Chris Matthews, of MSNBC's Hardball, took it a step further last week when he actually went on air to declare that no matter what happened, NBC and other networks were preparing to declare Hillary Clinton the Democratic nominee for President on June 7th — in spite of the reality that she will not yet have enough pledged delegates to meet the required 2,383.
Hillary Clinton does not have 2,311 delegates, as shown by CNN. That tally, in spite of being told by the Democratic Party not to include them, includes over 500 superdelegates. Again, those people have not yet voted, and in the words of the DNC's own communications director, are "likely to change their mind."
Hillary Clinton, according to the Associated Press, actually has 1,769 delegates, and Bernie Sanders has 1,499, with 913 delegates still available from the upcoming primaries on June 7th and June 14th. To cross the 2,383 threshold required to secure the nomination, Hillary Clinton needs 614 more delegates. That means she needs to win 67.2% of the remaining delegates to become the nominee — not the outrageous number of 72 that CNN and other networks are showing.
On June 7th and June 14th, Hillary Clinton will not win 67.2% of the delegates. She is not currently favored to win 67.2% of the vote in one of the remaining states. On June 7th, she won't have enough delegates. On June 14th, she won't have enough delegates.
Even California's Governor, Jerry Brown, in his half-hearted endorsement of Clinton today, quotes the numbers which include superdelegates as part of his rationale for jumping in. He, too, is counting them now when they should not be counted until the convention.
I've said it before and I'll say it again: The only way Hillary Clinton is going to win the nomination is when and if the superdelegates vote for her, and that is not taking place until the end of July. A lot has been said in the Democratic primary about "the rules being the rules." I agree with that.
The rules are that the superdelegates do not count until the convention.
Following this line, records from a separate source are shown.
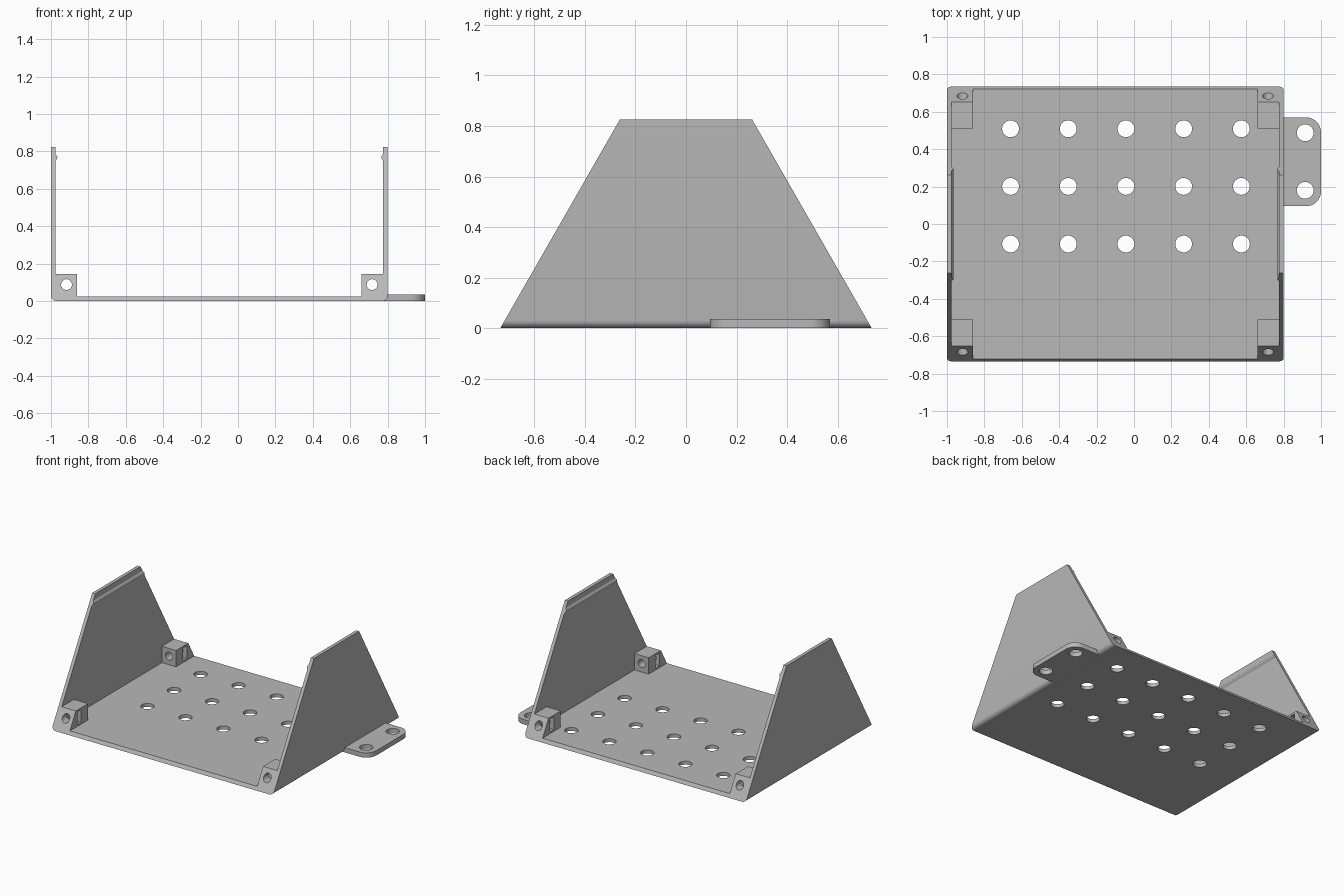
import bpy, bmesh
from math import sin, cos, pi, radians
from mathutils import Matrix, Vector

if "Cube" in bpy.data.objects:
    bpy.data.objects.remove(bpy.data.objects["Cube"], do_unlink=True)

grey = bpy.data.materials.new("plain grey")
grey.use_nodes = True
grey.diffuse_color = (0.48, 0.48, 0.48, 1)
grey.node_tree.nodes["Principled BSDF"].inputs["Base Color"].default_value = grey.diffuse_color

LEFT, RIGHT = 0.8, -1.0        # outer wall faces
MID = (LEFT + RIGHT) / 2
HALF = (LEFT - RIGHT) / 2
DEPTH, HEIGHT, THICK = 0.735, 0.825, 0.025
SLOPE = 0.573


def end_y(z):
    """Half depth of the tray at a height."""
    return DEPTH - SLOPE * z


def arc(cx, cz, r, start, end, steps=8):
    return [(cx + r * cos(radians(start + (end - start) * i / steps)),
             cz + r * sin(radians(start + (end - start) * i / steps)))
            for i in range(steps + 1)]


def finish(name, bm):
    bmesh.ops.recalc_face_normals(bm, faces=bm.faces)
    mesh = bpy.data.meshes.new(name)
    bm.to_mesh(mesh)
    bm.free()
    mesh.materials.append(grey)
    obj = bpy.data.objects.new(name, mesh)
    bpy.context.collection.objects.link(obj)
    return obj


def loft(name, ring_a, ring_b):
    """Solid between two matching outlines."""
    bm = bmesh.new()
    a = [bm.verts.new(p) for p in ring_a]
    b = [bm.verts.new(p) for p in ring_b]
    bm.faces.new(a)
    bm.faces.new(b[::-1])
    for i in range(len(a)):
        j = (i + 1) % len(a)
        bm.faces.new((a[i], a[j], b[j], b[i]))
    return finish(name, bm)


def cylinders(name, centres, r, length, axis):
    """Row of separate cylinders along one axis."""
    bm = bmesh.new()
    turn = Vector((0, 0, 1)).rotation_difference(Vector(axis)).to_matrix().to_4x4()
    for c in centres:
        bmesh.ops.create_cone(bm, cap_ends=True, segments=32, radius1=r, radius2=r,
                              depth=length, matrix=Matrix.Translation(c) @ turn)
    return finish(name, bm)


def box(name, lo, hi):
    ring = [(lo[0], lo[1]), (hi[0], lo[1]), (hi[0], hi[1]), (lo[0], hi[1])]
    return loft(name, [(x, y, lo[2]) for x, y in ring], [(x, y, hi[2]) for x, y in ring])


def cut(obj, cutter):
    mod = obj.modifiers.new("cut", 'BOOLEAN')
    mod.operation, mod.solver, mod.object = 'DIFFERENCE', 'EXACT', cutter
    graph = bpy.context.evaluated_depsgraph_get()
    mesh = bpy.data.meshes.new_from_object(obj.evaluated_get(graph))
    obj.modifiers.clear()
    obj.data = mesh
    bpy.data.objects.remove(cutter, do_unlink=True)


# Tray: U section with rounded lower edges and snap ridges, ends sloped
R = 0.03
inner = HALF - THICK
half_section = ([(HALF - R, 0)] + arc(HALF - R, R, R, -90, 0)[1:] +
                [(HALF, HEIGHT), (inner, HEIGHT), (inner, 0.785), (inner - 0.009, 0.772),
                 (inner - 0.009, 0.765), (inner, 0.75), (inner, THICK)])
section = half_section + [(-x, z) for x, z in half_section[::-1]]
tray = loft("tray",
            [(MID + x, -end_y(z), z) for x, z in section],
            [(MID + x, end_y(z), z) for x, z in section])

# Vent holes in the floor
cut(tray, cylinders("vent_cutter",
                    [(-0.66 + 0.3085 * i, -0.107 + 0.308 * j, 0)
                     for i in range(5) for j in range(3)], 0.045, 0.2, (0, 0, 1)))

# Corner screw blocks with a through hole and a nut slot
TOP, INNER_Y = 0.145, 0.51
parts = [tray]
for sx, side in ((1, "left"), (-1, "right")):
    for sy, end in ((-1, "front"), (1, "back")):
        outline = [(INNER_Y, THICK), (end_y(THICK), THICK), (end_y(TOP), TOP), (INNER_Y, TOP)]
        x0, x1 = MID + sx * inner, MID + sx * (HALF - 0.14)
        block = loft(f"{end}_{side}_screw_block",
                     [(x0, sy * y, z) for y, z in outline],
                     [(x1, sy * y, z) for y, z in outline])
        hole_x = MID + sx * (HALF - 0.083)
        cut(block, cylinders("screw_cutter", [(hole_x, sy * 0.6, 0.088)], 0.029, 0.6, (0, 1, 0)))
        xs = sorted((x1 - sx * 0.05, x1 + sx * 0.1))
        ys = sorted((sy * 0.59, sy * 0.635))
        cut(block, box("nut_cutter", (xs[0], ys[0], 0.038), (xs[1], ys[1], 0.132)))
        parts.append(block)

# Mounting tab with rounded outer corners
Y0, Y1, C = 0.095, 0.57, 0.08
outline = ([(LEFT - 0.022, Y0)] + arc(1 - C, Y0 + C, C, -90, 0) +
           arc(1 - C, Y1 - C, C, 0, 90) + [(LEFT - 0.022, Y1)])
tab = loft("mounting_tab", [(x, y, 0) for x, y in outline], [(x, y, 0.035) for x, y in outline])
cut(tab, cylinders("tab_cutter", [(0.915, 0.18, 0), (0.915, 0.488, 0)], 0.045, 0.2, (0, 0, 1)))
parts.append(tab)

# Smooth the curved walls, keep the edges crisp
bpy.ops.object.select_all(action='DESELECT')
for obj in parts:
    obj.select_set(True)
bpy.context.view_layer.objects.active = tray
bpy.ops.object.shade_smooth_by_angle(angle=radians(25))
Luis Miranda of the DNC made that abundantly clear himself last month.
Anyone who "calls the election" on June 7th, be it the Clinton campaign or television networks, is knowingly and deliberately going against the very rules of the party.